Myth 1: You have to act really fast – like by yesterday
Myth 2: You never know what might be useful
Taken together, these myths have given rise to the ‘leap before you look’ approach to big data that’s already ending in crashes. Or as a December 2013 Harvard Business Review (HBR) article puts it: Companies are investing like crazy in data scientists, data warehouses, and data analytics software. But many of them don’t have much to show for their efforts. It’s possible they never will.
The title of that HRB article?
You may not need big data after all.
What’s more likely is that most supply chains will need big data. The big unanswered questions are:
- How supply chain directors should approach big data initiatives
- What they should be focusing on
(1) Start small
Big data is going to have a significant impact on supply chain planning. That said, the facts simply don’t support the idea that there’ll be an abrupt change in the way supply chains are designed and managed.
Instead of jumping on the big data bandwagon, thoughtful supply chain directors are taking small steps towards big wins.
For example, a delivery company might benefit from insight into the relation between the addresses it delivers to and delivery performance. Such a company might then start collecting and analyzing data on how long it takes to deliver packages to various addresses; the number of failed delivery attempts associated with each address; and the effect of weather conditions/drivers/vehicles etc. on delivery performance. These insights could be fed back into an intelligent supply chain planning and optimization system to enable more efficient, profitable operations.
Similarly, a manufacturer might be interested in the factors affecting the failure rate of various components, and what this means for certain product categories. What’s the percentage that’s really usable? What’s the quality of inflow? Under which conditions should you allocate more buffer stock?
Once again, an intelligent supply chain planning and optimization system will transform this input into real decision making power by helping planners create optimized schedules that minimize disruptions.
(2) Target your efforts and insist on results
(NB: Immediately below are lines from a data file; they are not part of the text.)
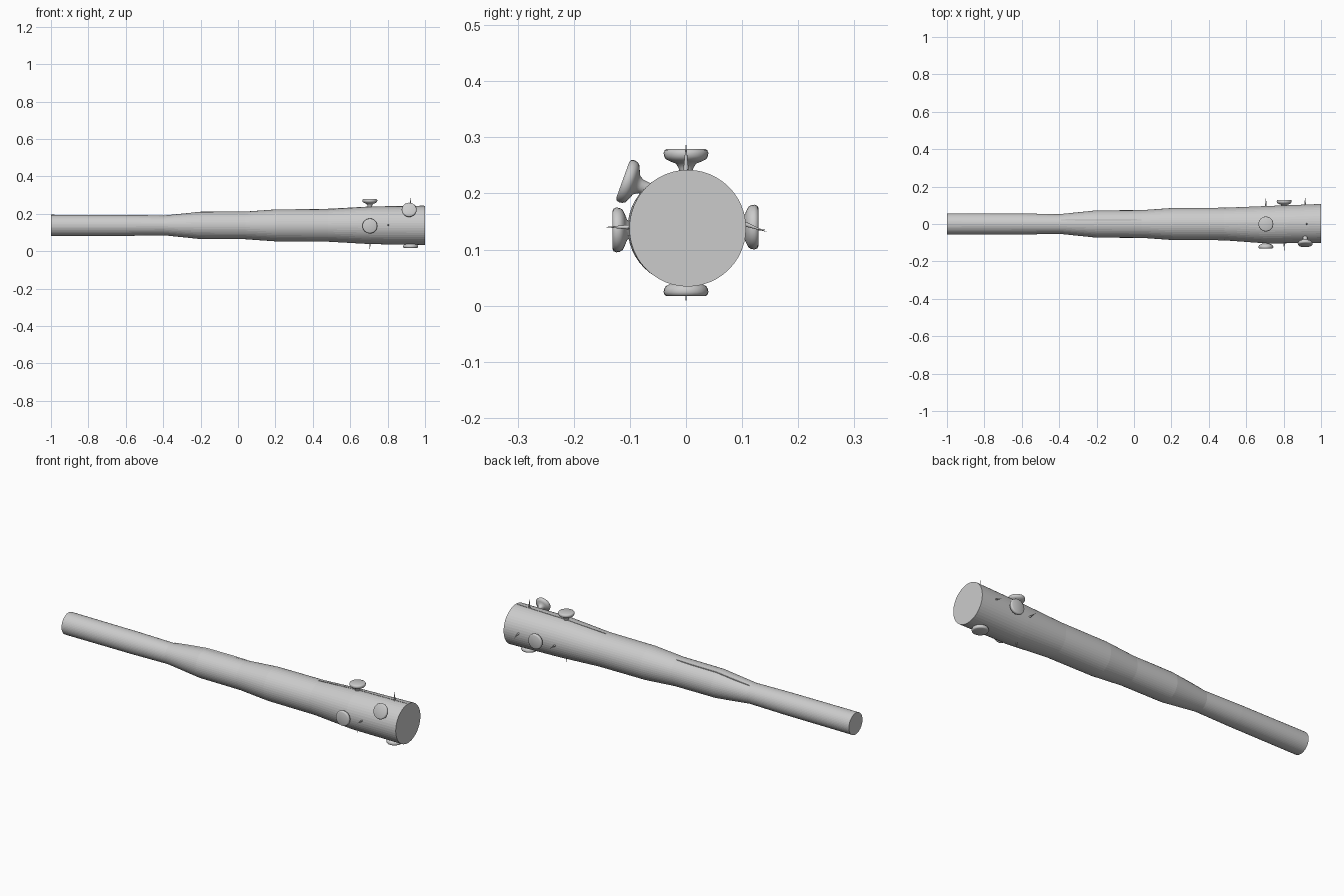
import bpy, bmesh, math
from mathutils import Vector

if "Cube" in bpy.data.objects:
    bpy.data.objects.remove(bpy.data.objects["Cube"])

def lathe(name, rings, axis, sides, smooth):
    """rings: (centre, radius); radius 0 makes a point. Open ends are capped."""
    bm = bmesh.new()
    axis = Vector(axis).normalized()
    u = axis.orthogonal().normalized()
    v = axis.cross(u)
    loops = []
    for c, r in rings:
        c = Vector(c)
        if r == 0:
            loops.append([bm.verts.new(c)])
        else:
            loops.append([bm.verts.new(c + r * (math.cos(a) * u + math.sin(a) * v))
                          for a in (2 * math.pi * i / sides for i in range(sides))])
    for a, b in zip(loops, loops[1:]):
        for i in range(sides):
            j = (i + 1) % sides
            quad = [a[i % len(a)], a[j % len(a)], b[j % len(b)], b[i % len(b)]]
            bm.faces.new(list(dict.fromkeys(quad)))
    for loop in (loops[0], loops[-1]):
        if len(loop) > 1:
            bm.faces.new(loop)
    return finish(name, bm, smooth)

def finish(name, bm, smooth=False):
    bmesh.ops.recalc_face_normals(bm, faces=bm.faces)
    me = bpy.data.meshes.new(name)
    bm.to_mesh(me)
    bm.free()
    ob = bpy.data.objects.new(name, me)
    bpy.context.collection.objects.link(ob)
    if smooth:
        bpy.context.view_layer.objects.active = ob
        ob.select_set(True)
        bpy.ops.object.shade_smooth_by_angle(angle=math.radians(45))
        ob.select_set(False)
    return ob

# Bat body: x, y centre, radius
ZC = 0.138
BODY = [(-1, 0, .057), (-.6, 0, .056), (-.395, 0, .053), (-.2, 0, .073), (.04, 0, .074),
        (.21, 0, .086), (.48, 0, .087), (.71, -.004, .100), (1, .003, .104)]
lathe("bat_body", [((x, y, ZC), r) for x, y, r in BODY], (1, 0, 0), 48, False)

# Nails driven through the barrel: distance from tip, radius
NAIL = [(0, 0), (.015, .0015), (.04, .004), (.12, .007), (.225, .011), (.240, .013),
        (.248, .018), (.252, .028), (.256, .036), (.261, .039), (.267, .040),
        (.272, .038), (.274, .034), (.274, 0)]

def nail(name, tip, direction):
    tip, d = Vector(tip), Vector(direction).normalized()
    lathe(name, [(tip + d * t, r) for t, r in NAIL], d, 24, True)

nail("nail_top", (.705, 0, .005), (0, 0, 1))
nail("nail_bottom", (.923, 0, .291), (0, 0, -1))
nail("nail_front", (.705, .143, .135), (0, -1, 0))
nail("nail_back", (.803, -.145, .140), (0, 1, 0))
nail("nail_tilted", (.915, .145, .131), (0, -.94, .34))

# Thin splinters running along the top of the wood
def splinter(name, xs, y, width, lift):
    bm = bmesh.new()
    prev = None
    for k, x in enumerate(xs):
        for (x0, c0, r0), (x1, c1, r1) in zip(BODY, BODY[1:]):
            if x0 <= x <= x1:
                f = (x - x0) / (x1 - x0)
                c, r = c0 + f * (c1 - c0), r0 + f * (r1 - r0)
        w = width * (.4 if k in (0, len(xs) - 1) else 1) / 2
        z = ZC + math.sqrt(r * r - (y - c) ** 2)
        ring = [bm.verts.new((x, y + s * w, z + h))
                for s, h in ((-1, -.006), (1, -.006), (1, lift), (-1, lift))]
        if prev:
            for i in range(4):
                j = (i + 1) % 4
                bm.faces.new((prev[i], prev[j], ring[j], ring[i]))
        else:
            bm.faces.new(ring)
        prev = ring
    bm.faces.new(prev)
    finish(name, bm)

splinter("splinter_grip", (-.39, -.3, -.2, -.05, .04), .022, .012, .0015)
splinter("splinter_barrel", (.47, .6, .71, .85, .995), .003, .004, .0015)
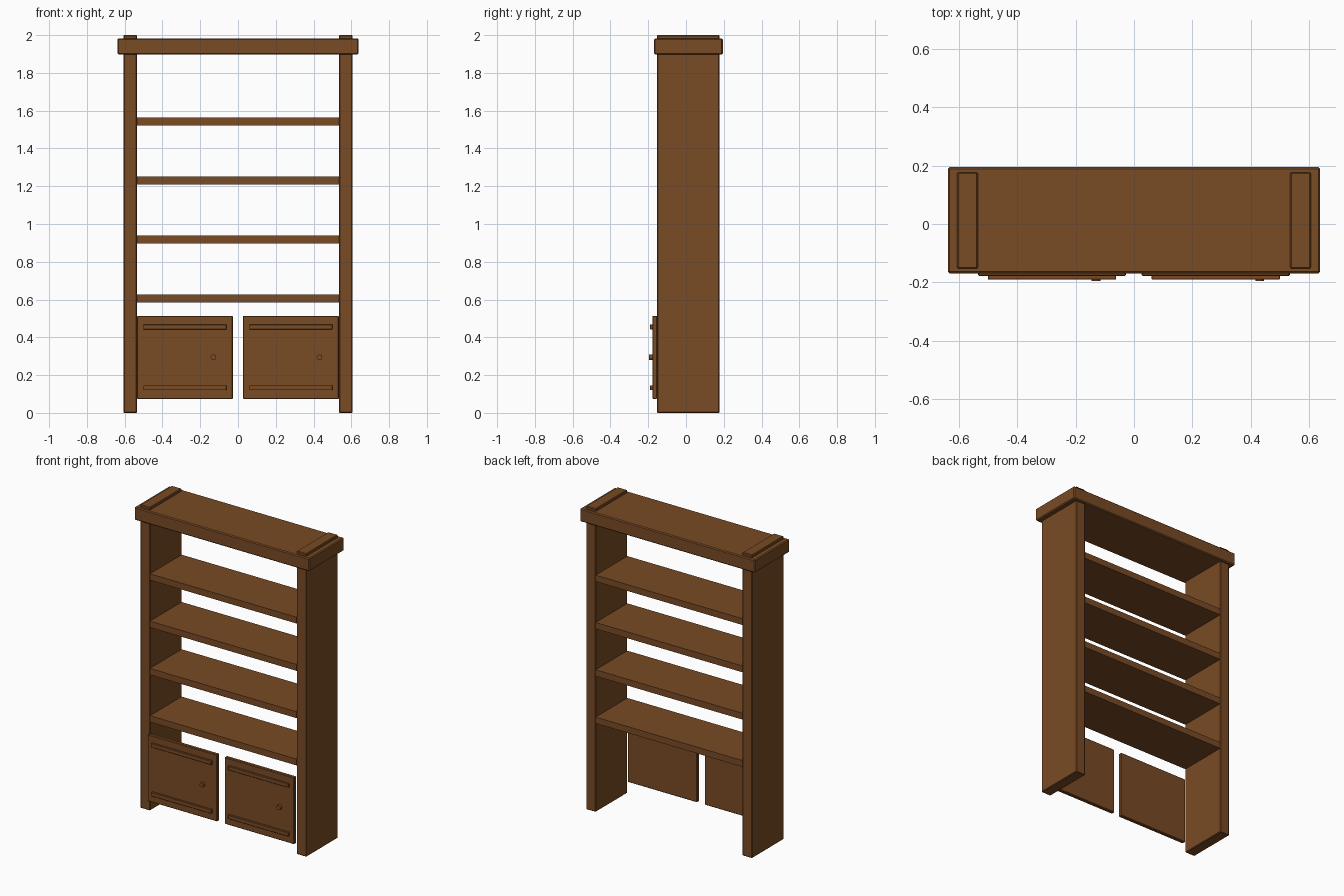
import bpy

if "Cube" in bpy.data.objects:
    bpy.data.objects.remove(bpy.data.objects["Cube"])

# Single brown wood colour
wood = bpy.data.materials.new("brown_wood")
wood.use_nodes = True
colour = (0.19, 0.07, 0.018, 1)
wood.diffuse_color = colour
wood.node_tree.nodes["Principled BSDF"].inputs["Base Color"].default_value = colour


def finish(obj, name, bevel):
    obj.name = name
    obj.data.materials.append(wood)
    if bevel:
        mod = obj.modifiers.new("soft_edges", "BEVEL")
        mod.width = bevel
        mod.segments = 1
    return obj


def board(name, x, y, z, bevel=0.0):
    """Box spanning the (low, high) pairs along each axis."""
    spans = (x, y, z)
    bpy.ops.mesh.primitive_cube_add(size=1, location=[(a + b) / 2 for a, b in spans])
    obj = bpy.context.object
    obj.scale = [b - a for a, b in spans]
    bpy.ops.object.transform_apply(location=False, rotation=False, scale=True)
    return finish(obj, name, bevel)


def knob(name, x, z, front, back, radius):
    bpy.ops.mesh.primitive_cylinder_add(
        vertices=16, radius=radius, depth=back - front,
        location=(x, (front + back) / 2, z), rotation=(1.5708, 0, 0))
    obj = finish(bpy.context.object, name, 0)
    bpy.ops.object.shade_smooth_by_angle()
    return obj


INNER, OUTER = 0.535, 0.606
DEPTH = (-0.153, 0.177)

# Upright side panels, poking slightly through the top
board("left_side", (INNER, OUTER), DEPTH, (0, 2), 0.004)
board("right_side", (-OUTER, -INNER), DEPTH, (0, 2), 0.004)

# Overhanging top
board("top_board", (-0.638, 0.638), (-0.169, 0.195), (1.897, 1.983), 0.006)

# Evenly spaced open shelves
for i in range(4):
    low = 0.585 + 0.312 * i
    board(f"shelf_{i + 1}", (-INNER, INNER), DEPTH, (low, low + 0.042))

# Two doors with battens and a knob
for side, x in (("right", -0.535), ("left", 0.026)):
    board(f"{side}_door", (x, x + 0.508), (-0.178, -0.153), (0.073, 0.514), 0.004)
    for level, z in (("lower", 0.12), ("upper", 0.442)):
        board(f"{side}_door_{level}_batten", (x + 0.034, x + 0.474),
              (-0.19, -0.175), (z, z + 0.026), 0.002)
    knob(f"{side}_door_knob", x + 0.405, 0.294, -0.195, -0.175, 0.015)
While the details will change from company to company, successful applications of big data share a common approach. They focus on areas where high levels of uncertainty are having a significant impact on the supply chain. Once you have that figured out, it’s possible to ask intelligent questions about how big data and advanced analytics can be used to generate better outcomes.
It’s easy to lose sight of this goal in all the hype. In fact, that HBR article went on to say, The biggest reason that investments in big data fail to pay off, though, is that most companies don’t do a good job with the information they already have. Until a company learns how to use data and analysis to support its operating decisions, it will not be in a position to benefit from big data.
Here at Quintiq, we believe that big data is extremely helpful in developing predictive analytics – those patterns and trends that help you make sense of huge quantities of data.
These patterns then need to be combined with domain knowledge: your own intimate knowledge of your supply chain.
But it doesn’t stop there.
The final, crucial step lies in transforming that input into better supply chain decisions. And for this, you need to link big data and predictive analytics with the supply chain planning and optimization systems that will help you make better, more profitable decisions.
Because isn’t that what big data is really all about?